Letter from Orson Hyde and John E. Page, 1 May 1840
and , Letter, , Franklin Co., OH, to JS, [, Hancock Co., IL], 1 May 1840. Featured version copied [ca. June or July 1840] in JS Letterbook 2, pp. 144–145; handwriting of ; JS Collection, CHL. For more complete source information, see the source note for JS Letterbook 2.
While en route to Europe, and wrote a letter on 1 May 1840 from , Ohio, to JS in , Illinois. At a 6 April 1840 general of the held in Nauvoo, Hyde was appointed to serve a proselytizing mission to , , , Constantinople, and the Holy Land with the specific objective of gathering the Jews and restoring the house of Israel. Page was selected to accompany him at another session of the same conference two days later. Hyde left Nauvoo on 15 April and met Page the following day in , Illinois.
While in other letters and provided fairly detailed accounts of their activities during the first months of their missions, they devoted this 1 May letter almost exclusively to asking JS for permission to translate the Book of Mormon and the Doctrine and Covenants into German and to publish a new hymnal. In letters they wrote on their missions, members of the frequently discussed the need for new editions of church publications. On 22 November 1839, wrote to JS requesting authorization to publish the Book of Mormon in , and on 7 May 1840 wrote to JS asking permission to publish the Book of Mormon and the Doctrine and Covenants in . In the letter featured here, Hyde and Page also requested JS’s direction on their plan to write a book to be published in , in which they planned to describe the church’s organization and teachings and summarize the origins of the Book of Mormon. JS responded to these questions in a 14 May 1840 letter addressed to Hyde and Page in .
The original letter has not been located. copied the letter into JS Letterbook 2 sometime in 1840, likely in June or July.
Sir, The mission upon which we are sent, swells greater & greater.
As there is a great work to be done in , as manifested to us by the spirit; the following plan of opperation has been suggested to us; Viz to write a set of Lectures upon the faith and doctrine of <our> , giving a brief history of the coming forth of the Book of Mormon, and an account of its contents, in as clear and plain style as possible; together with the out lines and organization and government of the church of Latter Day Saints, drawn from the “doctrine and Covenents” with all the wisdom and care possible; and get the same translated into German, and publish it when we arrive in , and scatter <it> through the German Empire, Isthis correct?
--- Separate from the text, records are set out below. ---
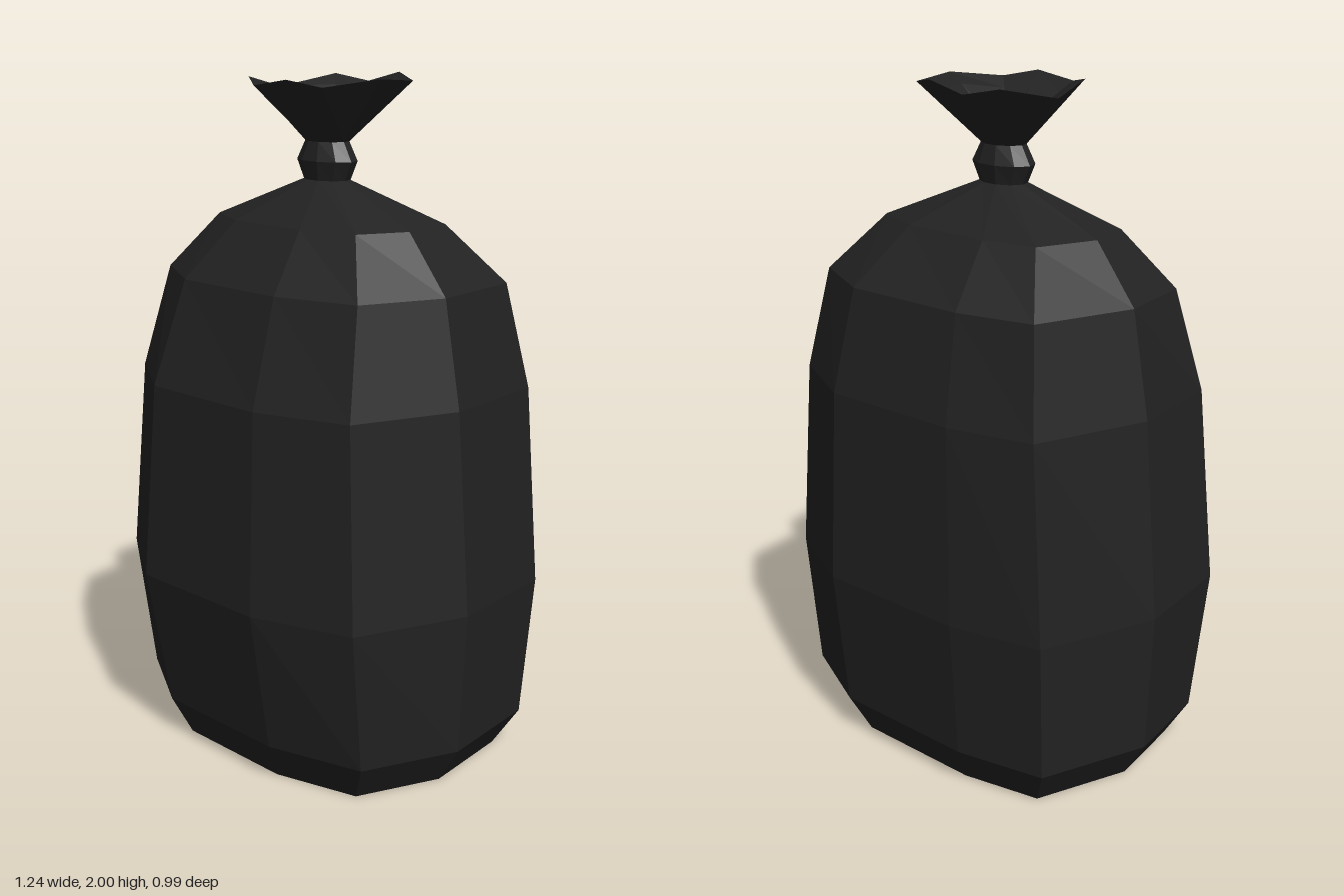
import * as THREE from 'three';

// Ten-sided bag outline [x, z], running from the left side round the front
const OUTLINE = [
  [1, -0.02], [0.86, 0.68], [0.38, 0.93], [-0.38, 1], [-0.86, 0.68],
  [-1, -0.02], [-0.86, -0.76], [-0.41, -0.93], [0.38, -1], [0.86, -0.76],
];
// Flared mouth of the gathered top [x, y, z]
const RIM = [
  [0.22, 1.99, -0.02], [0.17, 1.97, 0.145], [0.08, 1.99, 0.2], [-0.06, 1.97, 0.205], [-0.17, 1.99, 0.14],
  [-0.225, 1.955, -0.02], [-0.18, 1.99, -0.195], [-0.075, 1.97, -0.235], [0.055, 2, -0.24], [0.175, 1.98, -0.185],
];
const N = OUTLINE.length;

// One ring of the outline: height, half width, front and back reach
const ring = (y, w, front, back) =>
  OUTLINE.map(([x, z]) => [x * w, y, z > 0 ? z * front : z * back]);

// Evenly rounded ring for the neck
const roundRing = (y, rx, rz) => OUTLINE.map((_, i) => {
  const a = (i / N) * Math.PI * 2;
  return [Math.cos(a) * rx, y, -0.013 + Math.sin(a) * rz];
});

// Faceted skin through a list of rings, optionally closed at either end
function loft(name, rings, material, capStart, capEnd) {
  const index = [];
  const points = rings.flat();
  rings.slice(1).forEach((_, r) => {
    for (let i = 0; i < N; i++) {
      const a = r * N + i, b = r * N + (i + 1) % N;
      index.push(a, a + N, b + N, a, b + N, b);
    }
  });
  const last = (rings.length - 1) * N;
  for (let i = 1; i < N - 1; i++) {
    if (capStart) index.push(0, i, i + 1);
    if (capEnd) index.push(last, last + i + 1, last + i);
  }
  const indexed = new THREE.BufferGeometry();
  indexed.setAttribute('position', new THREE.Float32BufferAttribute(points.flat(), 3));
  indexed.setIndex(index);
  const geometry = indexed.toNonIndexed();
  geometry.computeVertexNormals();
  const mesh = new THREE.Mesh(geometry, material);
  mesh.name = name;
  return mesh;
}

export function createModel() {
  const black = new THREE.MeshStandardMaterial({ color: 0x222222 });
  black.name = 'black plastic';
  black.flatShading = true;

  const group = new THREE.Group();
  group.name = 'garbageBag';

  // Filled sack with a flat bottom
  group.add(loft('sack', [
    ring(0, 0.52, 0.365, 0.395),
    ring(0.115, 0.595, 0.42, 0.455),
    ring(0.535, 0.62, 0.495, 0.495),
    ring(1.115, 0.57, 0.46, 0.48),
    ring(1.42, 0.51, 0.36, 0.415),
    ring(1.585, 0.365, 0.215, 0.25),
    roundRing(1.7, 0.08, 0.058),
  ], black, true, false));

  // Bulging tie round the neck
  group.add(loft('neckTie', [
    roundRing(1.7, 0.08, 0.058),
    roundRing(1.755, 0.108, 0.07),
    roundRing(1.81, 0.075, 0.055),
  ], black, false, false));

  // Gathered top: flared outside, thick lip and hollow inside
  const lip = RIM.map(([x, y, z]) => [x * 0.77, y - 0.03, -0.018 + (z + 0.018) * 0.8]);
  group.add(loft('gatheredTop', [
    roundRing(1.81, 0.075, 0.055),
    RIM,
    lip,
    roundRing(1.84, 0.025, 0.025),
  ], black, false, true));

  return group;
}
Should we consider it necessary to translate the entire Book of Mormon into the German, and Doctrine and Covenents too; are we or are we not at liberty to do so. Should we deem it necessary to publish an edition of Hymn Books in any Country; are we at liberty to do it? The fact is we need such works; and we cannot get them from the church here; and if we could we could not well carry them with us, at least any quantity. We feel that we are acting under the direction of the , of the church; and the reason, that we make these enquires, is, that we do not wish to step beyond our limits or bring ourselves into a snare and dishonor by taking liberties that are not ours.
We feel that all our exertions and interests shall become subse[r]vient to build up the Kingdom [p. 144]
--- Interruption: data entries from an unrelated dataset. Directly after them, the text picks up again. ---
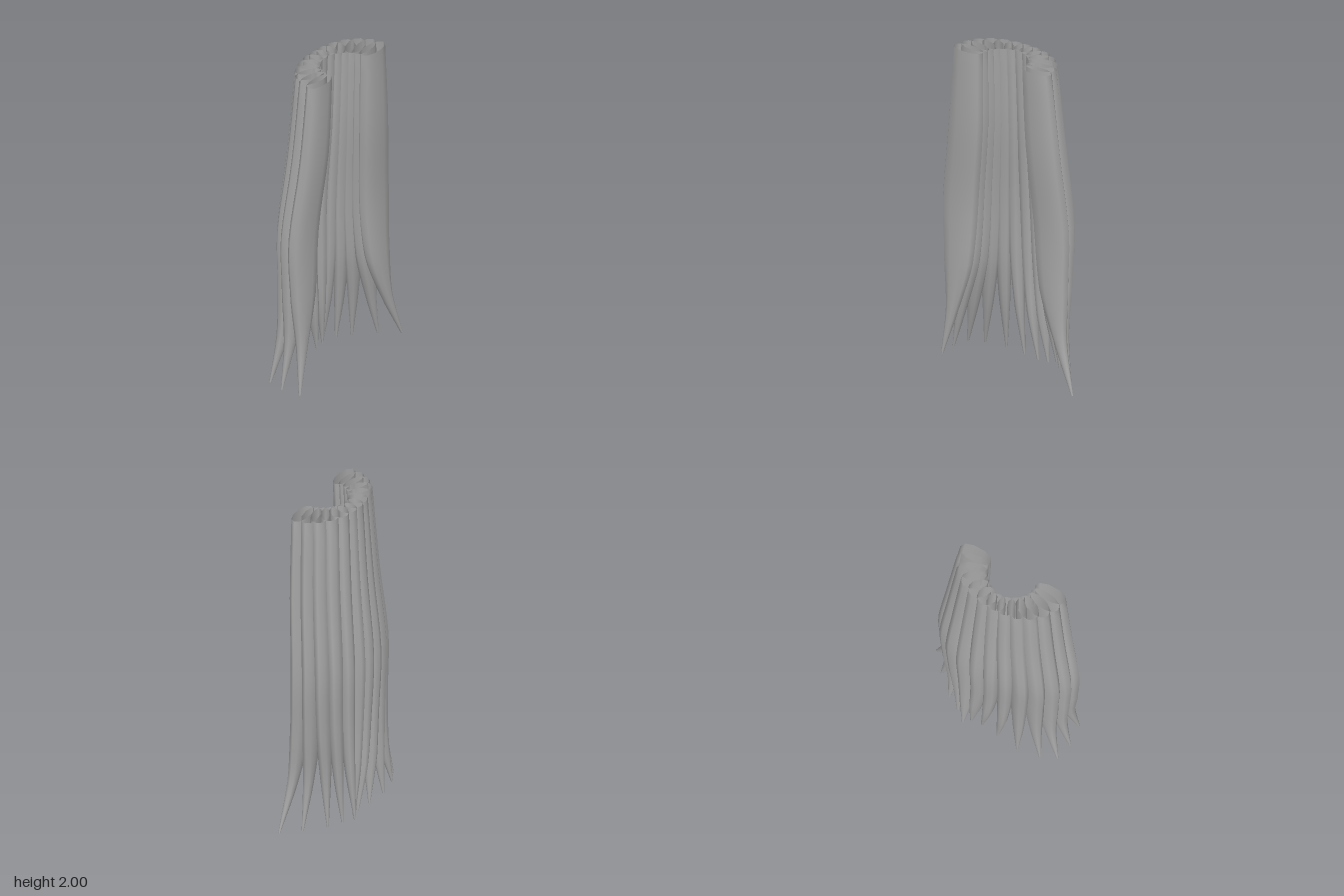
import * as THREE from 'three';

const SIDES = 10, RINGS = 20;

// Arch levels: height, centre x, centre z, outer radii x/z, inner radii x/z, half thickness
const ARCH = [
  [2.0, -0.025, 0.14, 0.35, 0.252, 0.145, 0.145, 0.056],
  [1.5, -0.025, 0.125, 0.40, 0.27, 0.155, 0.155, 0.054],
  [1.0, -0.035, 0.095, 0.455, 0.277, 0.20, 0.165, 0.05],
];
// Lock tips on the ground (x, z), running round the arch from right to left
const TIPS = [
  [-0.46, 0.145], [-0.47, 0.02], [-0.445, -0.085], [-0.355, -0.13], [-0.215, -0.15],
  [-0.075, -0.135], [0.035, -0.12], [0.10, -0.13], [0.14, -0.16], [0.20, -0.11],
  [0.285, -0.06], [0.395, 0.045], [0.485, 0.15],
];

// Key sections of one lock: centre plus half width (radial) and half thickness
function lockKeys(i) {
  const a = Math.PI * i / (TIPS.length - 1);
  const c = -Math.cos(a), s = -Math.sin(a);
  const front = Math.pow(Math.abs(c), 12); // 1 at both ends of the arch
  const keys = ARCH.map(([y, cx, cz, RX, RZ, rx, rz, t]) => {
    const outer = new THREE.Vector3(cx + RX * c, y, cz + RZ * s);
    const inner = new THREE.Vector3(cx + rx * c, y, cz + rz * s);
    return {
      p: outer.clone().lerp(inner, 0.5),
      u: outer.clone().sub(inner).normalize(),
      w: outer.distanceTo(inner) / 2,
      t: t + (0.046 - t) * front,
    };
  });
  const mid = keys[2], tip = new THREE.Vector3(TIPS[i][0], 0, TIPS[i][1]);
  const below = (y, k, w, t) => {
    const p = mid.p.clone().lerp(tip, k);
    p.y = y;
    keys.push({ p, u: mid.u, w, t });
  };
  below(0.6, 0.12, mid.w * 0.8, 0.043);
  below(0.3, 0.44, 0.042, 0.03);
  below(0, 1, 0.006, 0.006);
  return keys;
}

// Rounded, slightly boxy oval
const boxy = x => Math.sign(x) * Math.pow(Math.abs(x), 0.9);

// Loft flattened oval sections from the open top of a lock to its tip
function lockGeometry(i) {
  const keys = lockKeys(i);
  const path = new THREE.CatmullRomCurve3(keys.map(k => k.p));
  const size = new THREE.CatmullRomCurve3(keys.map(k => new THREE.Vector3(k.w, k.t, 0)));
  const turn = new THREE.CatmullRomCurve3(keys.map(k => k.u));
  const pos = [], index = [];
  for (let j = 0; j <= RINGS; j++) {
    const f = j / RINGS;
    const p = path.getPoint(f), r = size.getPoint(f), u = turn.getPoint(f).normalize();
    for (let k = 0; k < SIDES; k++) {
      const q = 2 * Math.PI * k / SIDES;
      const x = boxy(Math.cos(q)) * r.x, z = boxy(Math.sin(q)) * r.y;
      pos.push(p.x + u.x * x - u.z * z, p.y, p.z + u.z * x + u.x * z);
      if (j === RINGS) continue;
      const a = j * SIDES + k, b = j * SIDES + (k + 1) % SIDES;
      index.push(a, b, a + SIDES, b, b + SIDES, a + SIDES);
    }
  }
  const g = new THREE.BufferGeometry();
  g.setAttribute('position', new THREE.Float32BufferAttribute(pos, 3));
  g.setIndex(index);
  g.computeVertexNormals();
  return g;
}

export function createModel() {
  const model = new THREE.Group();
  model.name = 'hair';
  const grey = new THREE.MeshStandardMaterial({ color: 0xa6a6a6, side: THREE.DoubleSide });
  grey.name = 'grey';
  TIPS.forEach((_, i) => {
    const lock = new THREE.Mesh(lockGeometry(i), grey);
    lock.name = 'hairLock' + (i + 1);
    model.add(lock);
  });
  return model;
}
Hyde and Page separated while raising funds for passage to England. Page never left the United States, but Hyde incorporated components of this suggested publication in the pamphlet Ein Ruf aus der Wüste [A cry out of the wilderness], which he published in Frankfurt in 1842. The subtitle of this pamphlet—an excerpt of which reads in translation “a short summary of the origin and teaching of the Church [of] ‘Jesus Christ of Latter Day Saints’ in America”—closely paralleled the wording of Hyde and Page’s proposal to publish a series of lectures on the origin, organization, and doctrine of the church. (“Conference Minutes,” Times and Seasons, 15 Apr. 1842, 3:761–763; Orson Hyde, Ein Ruf aus der Wüste, eine Stimme aus dem Schoose der Erde [Frankfurt: Im Selbstverlage des Verfassers (by the author), 1841].)
Times and Seasons. Commerce/Nauvoo, IL. Nov. 1839–Feb. 1846.